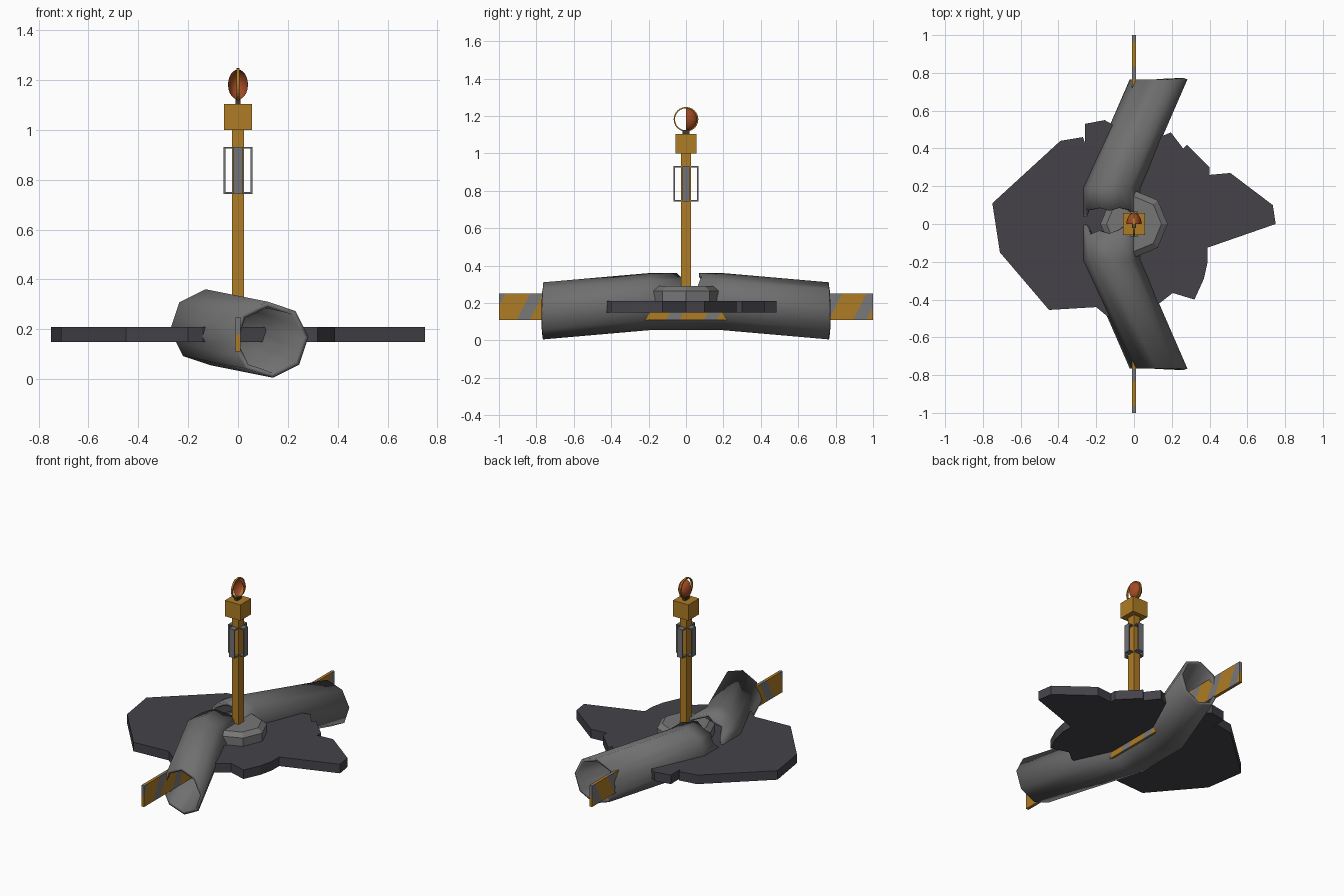
import bpy, bmesh, math
from mathutils import Vector, Matrix

if "Cube" in bpy.data.objects:
    bpy.data.objects.remove(bpy.data.objects["Cube"])


def material(name, rgb):
    m = bpy.data.materials.new(name)
    m.diffuse_color = (*rgb, 1)
    m.use_nodes = True
    m.node_tree.nodes["Principled BSDF"].inputs["Base Color"].default_value = m.diffuse_color
    return m


PIPE = material("pipe_grey", (0.16, 0.16, 0.16))
SLAB = material("asphalt_dark", (0.058, 0.055, 0.066))
CONCRETE = material("plinth_grey", (0.18, 0.18, 0.18))
YELLOW = material("worn_yellow", (0.42, 0.20, 0.018))
STEEL = material("steel_grey", (0.17, 0.17, 0.185))
BOARD = material("board_grey", (0.19, 0.19, 0.195))
LENS = material("lens_red", (0.36, 0.07, 0.018))
DARK = material("dark_metal", (0.05, 0.04, 0.03))


def make(name, bm, *mats, fix=True):
    if fix:
        bmesh.ops.recalc_face_normals(bm, faces=bm.faces)
    me = bpy.data.meshes.new(name)
    bm.to_mesh(me)
    bm.free()
    ob = bpy.data.objects.new(name, me)
    bpy.context.collection.objects.link(ob)
    for m in mats:
        me.materials.append(m)
    return ob


def smooth(ob, angle):
    bpy.context.view_layer.objects.active = ob
    ob.select_set(True)
    bpy.ops.object.shade_smooth_by_angle(angle=math.radians(angle))
    ob.select_set(False)


def add_box(bm, lo, hi):
    lo, hi = Vector(lo), Vector(hi)
    mat = Matrix.Translation((lo + hi) / 2) @ Matrix.Diagonal((*(hi - lo), 1))
    return bmesh.ops.create_cube(bm, size=1, matrix=mat)["verts"]


def box(name, lo, hi, mat):
    bm = bmesh.new()
    add_box(bm, lo, hi)
    return make(name, bm, mat)


# broken asphalt slab
outline = [(-.75, .11), (-.39, .44), (-.27, .46), (-.26, .43), (-.26, .53), (-.155, .55),
           (-.12, .53), (.02, .45), (.16, .47), (.195, .485), (.26, .40), (.28, .42),
           (.40, .30), (.40, .26), (.51, .27), (.735, .10), (.75, 0), (.39, -.125),
           (.39, -.20), (.37, -.29), (.32, -.40), (.205, -.365), (.135, -.42),
           (-.14, -.49), (-.20, -.44), (-.45, -.455), (-.71, -.15)]
bm = bmesh.new()
base = bm.faces.new([bm.verts.new((x, y, .15)) for x, y in outline])
top = bmesh.ops.extrude_face_region(bm, geom=[base])["geom"]
bmesh.ops.translate(bm, vec=(0, 0, .06), verts=[v for v in top if isinstance(v, bmesh.types.BMVert)])
if not base.is_valid or len([f for f in bm.faces if abs(f.normal.z) > .9]) < 2:
    bm.normal_update()
make("ground_slab", bm, SLAB)

# bent pipe: eight sides (each split once), torn open at the top of the middle
N, R = 16, .153


def section(i):
    corner = [(R * math.cos(math.radians(4 + 45 * k)), R * math.sin(math.radians(4 + 45 * k)))
              for k in (i // 2, i // 2 + 1)]
    a, b = Vector(corner[0]), Vector(corner[1])
    return a if i % 2 == 0 else (a + b) / 2


# torn edges for section points 1..8, from the inner side over the top to the outer side
TEAR_HI = [.07, .055, .075, .085, .07, .085, .075, .08, .03]
TEAR_LO = [.01, -.005, .0, -.03, -.05, -.035, -.055, -.02, .0]
rings = []
for kind in range(6):
    ring = []
    for i in range(N):
        s = section(i)
        cx, cz = (.13, .158) if kind in (0, 5) else (-.12, .208)
        y = [-.765, -.19, 0, 0, .19, .765][kind]
        if kind == 2:
            y = TEAR_LO[i] if i < 9 else 0.0
        if kind == 3:
            y = TEAR_HI[i] if i < 9 else 0.04
        ring.append((cx + s.x, y, cz + s.y))
    rings.append(ring)
bm = bmesh.new()
vs = [[bm.verts.new(p) for p in ring] for ring in rings]
for r in range(5):
    for i in range(N):
        if r == 2 and 1 <= i < 8:
            continue
        j = (i + 1) % N
        bm.faces.new((vs[r][i], vs[r][j], vs[r + 1][j], vs[r + 1][i]))
bmesh.ops.recalc_face_normals(bm, faces=bm.faces)
# make sure the normals point away from the pipe axis
f = min(bm.faces, key=lambda q: q.calc_center_median().z)
if f.normal.z > 0:
    bmesh.ops.reverse_faces(bm, faces=bm.faces)
pipe = make("broken_pipe", bm, PIPE, fix=False)
mod = pipe.modifiers.new("wall", "SOLIDIFY")
mod.thickness = .02
mod.offset = -1
smooth(pipe, 50)

# striped barrier board running through the pipe
bm = bmesh.new()
add_box(bm, (-.01, -1, .11), (.01, 1, .25))
for k in range(-6, 6):
    for e in (-.065, .065):
        bmesh.ops.bisect_plane(bm, geom=bm.verts[:] + bm.edges[:] + bm.faces[:],
                               plane_co=(0, .03 + .2 * k + e, .11), plane_no=(0, 1, -.5))
for f in bm.faces:
    c = f.calc_center_median()
    s = c.y - .5 * (c.z - .11) - .03
    f.material_index = int(abs((s + .1) % .2 - .1) < .065)
make("striped_board", bm, BOARD, YELLOW)

# octagonal plinth with chamfered top
bm = bmesh.new()
prof = [(.178, .20), (.178, .265), (.145, .29)]
loops = [[bm.verts.new((r * math.cos(k * math.pi / 4), r * math.sin(k * math.pi / 4), z))
          for k in range(8)] for r, z in prof]
for a, b in zip(loops, loops[1:]):
    for k in range(8):
        bm.faces.new((a[k], a[(k + 1) % 8], b[(k + 1) % 8], b[k]))
bm.faces.new(loops[0])
bm.faces.new(loops[-1])
make("plinth", bm, CONCRETE)

# post and head box
box("post", (-.024, -.028, .2), (.024, .028, 1.0), YELLOW)
box("head_box", (-.057, -.057, 1.0), (.057, .057, 1.105), YELLOW)
box("lamp_stem", (-.01, -.02, 1.105), (.01, .02, 1.125), DARK)

# four stand-off straps around the post
for k, side in enumerate(("right", "back", "left", "front")):
    d = .058 if k % 2 == 0 else .066
    bm = bmesh.new()
    add_box(bm, (d - .008, -.02, .743), (d, .02, .932))
    for z in (.743, .925):
        add_box(bm, (.02, -.02, z), (d - .008, .02, z + .007))
    bmesh.ops.rotate(bm, verts=bm.verts, matrix=Matrix.Rotation(k * math.pi / 2, 3, 'Z'))
    make("strap_" + side, bm, STEEL)

# lamp: half dome lens and thin ring
bm = bmesh.new()
bmesh.ops.create_uvsphere(bm, u_segments=24, v_segments=12, radius=1)
bmesh.ops.bisect_plane(bm, geom=bm.verts[:] + bm.edges[:] + bm.faces[:], plane_co=(0, 0, 0),
                       plane_no=(0, 1, 0), clear_inner=True)
bmesh.ops.scale(bm, vec=(.04, .06, .06), verts=bm.verts)
bmesh.ops.translate(bm, vec=(0, 0, 1.182), verts=bm.verts)
smooth(make("lamp_lens", bm, LENS, fix=False), 40)

bm = bmesh.new()
rows = []
for k in range(24):
    a = k * math.tau / 24
    rows.append([bm.verts.new((x, r * math.cos(a), 1.182 + r * math.sin(a)))
                 for x, r in ((-.006, .059), (.006, .059), (.006, .066), (-.006, .066))])
for k in range(24):
    a, b = rows[k], rows[(k + 1) % 24]
    for i in range(4):
        j = (i + 1) % 4
        bm.faces.new((a[i], a[j], b[j], b[i]))
make("lamp_ring", bm, YELLOW)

## [What is needed]
Output the data above in full and exactly, with every image left out.

## [Result for this exercise]
import bpy, bmesh, math
from mathutils import Vector, Matrix

if "Cube" in bpy.data.objects:
    bpy.data.objects.remove(bpy.data.objects["Cube"])


def material(name, rgb):
    m = bpy.data.materials.new(name)
    m.diffuse_color = (*rgb, 1)
    m.use_nodes = True
    m.node_tree.nodes["Principled BSDF"].inputs["Base Color"].default_value = m.diffuse_color
    return m


PIPE = material("pipe_grey", (0.16, 0.16, 0.16))
SLAB = material("asphalt_dark", (0.058, 0.055, 0.066))
CONCRETE = material("plinth_grey", (0.18, 0.18, 0.18))
YELLOW = material("worn_yellow", (0.42, 0.20, 0.018))
STEEL = material("steel_grey", (0.17, 0.17, 0.185))
BOARD = material("board_grey", (0.19, 0.19, 0.195))
LENS = material("lens_red", (0.36, 0.07, 0.018))
DARK = material("dark_metal", (0.05, 0.04, 0.03))


def make(name, bm, *mats, fix=True):
    if fix:
        bmesh.ops.recalc_face_normals(bm, faces=bm.faces)
    me = bpy.data.meshes.new(name)
    bm.to_mesh(me)
    bm.free()
    ob = bpy.data.objects.new(name, me)
    bpy.context.collection.objects.link(ob)
    for m in mats:
        me.materials.append(m)
    return ob


def smooth(ob, angle):
    bpy.context.view_layer.objects.active = ob
    ob.select_set(True)
    bpy.ops.object.shade_smooth_by_angle(angle=math.radians(angle))
    ob.select_set(False)


def add_box(bm, lo, hi):
    lo, hi = Vector(lo), Vector(hi)
    mat = Matrix.Translation((lo + hi) / 2) @ Matrix.Diagonal((*(hi - lo), 1))
    return bmesh.ops.create_cube(bm, size=1, matrix=mat)["verts"]


def box(name, lo, hi, mat):
    bm = bmesh.new()
    add_box(bm, lo, hi)
    return make(name, bm, mat)


# broken asphalt slab
outline = [(-.75, .11), (-.39, .44), (-.27, .46), (-.26, .43), (-.26, .53), (-.155, .55),
           (-.12, .53), (.02, .45), (.16, .47), (.195, .485), (.26, .40), (.28, .42),
           (.40, .30), (.40, .26), (.51, .27), (.735, .10), (.75, 0), (.39, -.125),
           (.39, -.20), (.37, -.29), (.32, -.40), (.205, -.365), (.135, -.42),
           (-.14, -.49), (-.20, -.44), (-.45, -.455), (-.71, -.15)]
bm = bmesh.new()
base = bm.faces.new([bm.verts.new((x, y, .15)) for x, y in outline])
top = bmesh.ops.extrude_face_region(bm, geom=[base])["geom"]
bmesh.ops.translate(bm, vec=(0, 0, .06), verts=[v for v in top if isinstance(v, bmesh.types.BMVert)])
if not base.is_valid or len([f for f in bm.faces if abs(f.normal.z) > .9]) < 2:
    bm.normal_update()
make("ground_slab", bm, SLAB)

# bent pipe: eight sides (each split once), torn open at the top of the middle
N, R = 16, .153


def section(i):
    corner = [(R * math.cos(math.radians(4 + 45 * k)), R * math.sin(math.radians(4 + 45 * k)))
              for k in (i // 2, i // 2 + 1)]
    a, b = Vector(corner[0]), Vector(corner[1])
    return a if i % 2 == 0 else (a + b) / 2


# torn edges for section points 1..8, from the inner side over the top to the outer side
TEAR_HI = [.07, .055, .075, .085, .07, .085, .075, .08, .03]
TEAR_LO = [.01, -.005, .0, -.03, -.05, -.035, -.055, -.02, .0]
rings = []
for kind in range(6):
    ring = []
    for i in range(N):
        s = section(i)
        cx, cz = (.13, .158) if kind in (0, 5) else (-.12, .208)
        y = [-.765, -.19, 0, 0, .19, .765][kind]
        if kind == 2:
            y = TEAR_LO[i] if i < 9 else 0.0
        if kind == 3:
            y = TEAR_HI[i] if i < 9 else 0.04
        ring.append((cx + s.x, y, cz + s.y))
    rings.append(ring)
bm = bmesh.new()
vs = [[bm.verts.new(p) for p in ring] for ring in rings]
for r in range(5):
    for i in range(N):
        if r == 2 and 1 <= i < 8:
            continue
        j = (i + 1) % N
        bm.faces.new((vs[r][i], vs[r][j], vs[r + 1][j], vs[r + 1][i]))
bmesh.ops.recalc_face_normals(bm, faces=bm.faces)
# make sure the normals point away from the pipe axis
f = min(bm.faces, key=lambda q: q.calc_center_median().z)
if f.normal.z > 0:
    bmesh.ops.reverse_faces(bm, faces=bm.faces)
pipe = make("broken_pipe", bm, PIPE, fix=False)
mod = pipe.modifiers.new("wall", "SOLIDIFY")
mod.thickness = .02
mod.offset = -1
smooth(pipe, 50)

# striped barrier board running through the pipe
bm = bmesh.new()
add_box(bm, (-.01, -1, .11), (.01, 1, .25))
for k in range(-6, 6):
    for e in (-.065, .065):
        bmesh.ops.bisect_plane(bm, geom=bm.verts[:] + bm.edges[:] + bm.faces[:],
                               plane_co=(0, .03 + .2 * k + e, .11), plane_no=(0, 1, -.5))
for f in bm.faces:
    c = f.calc_center_median()
    s = c.y - .5 * (c.z - .11) - .03
    f.material_index = int(abs((s + .1) % .2 - .1) < .065)
make("striped_board", bm, BOARD, YELLOW)

# octagonal plinth with chamfered top
bm = bmesh.new()
prof = [(.178, .20), (.178, .265), (.145, .29)]
loops = [[bm.verts.new((r * math.cos(k * math.pi / 4), r * math.sin(k * math.pi / 4), z))
          for k in range(8)] for r, z in prof]
for a, b in zip(loops, loops[1:]):
    for k in range(8):
        bm.faces.new((a[k], a[(k + 1) % 8], b[(k + 1) % 8], b[k]))
bm.faces.new(loops[0])
bm.faces.new(loops[-1])
make("plinth", bm, CONCRETE)

# post and head box
box("post", (-.024, -.028, .2), (.024, .028, 1.0), YELLOW)
box("head_box", (-.057, -.057, 1.0), (.057, .057, 1.105), YELLOW)
box("lamp_stem", (-.01, -.02, 1.105), (.01, .02, 1.125), DARK)

# four stand-off straps around the post
for k, side in enumerate(("right", "back", "left", "front")):
    d = .058 if k % 2 == 0 else .066
    bm = bmesh.new()
    add_box(bm, (d - .008, -.02, .743), (d, .02, .932))
    for z in (.743, .925):
        add_box(bm, (.02, -.02, z), (d - .008, .02, z + .007))
    bmesh.ops.rotate(bm, verts=bm.verts, matrix=Matrix.Rotation(k * math.pi / 2, 3, 'Z'))
    make("strap_" + side, bm, STEEL)

# lamp: half dome lens and thin ring
bm = bmesh.new()
bmesh.ops.create_uvsphere(bm, u_segments=24, v_segments=12, radius=1)
bmesh.ops.bisect_plane(bm, geom=bm.verts[:] + bm.edges[:] + bm.faces[:], plane_co=(0, 0, 0),
                       plane_no=(0, 1, 0), clear_inner=True)
bmesh.ops.scale(bm, vec=(.04, .06, .06), verts=bm.verts)
bmesh.ops.translate(bm, vec=(0, 0, 1.182), verts=bm.verts)
smooth(make("lamp_lens", bm, LENS, fix=False), 40)

bm = bmesh.new()
rows = []
for k in range(24):
    a = k * math.tau / 24
    rows.append([bm.verts.new((x, r * math.cos(a), 1.182 + r * math.sin(a)))
                 for x, r in ((-.006, .059), (.006, .059), (.006, .066), (-.006, .066))])
for k in range(24):
    a, b = rows[k], rows[(k + 1) % 24]
    for i in range(4):
        j = (i + 1) % 4
        bm.faces.new((a[i], a[j], b[j], b[i]))
make("lamp_ring", bm, YELLOW)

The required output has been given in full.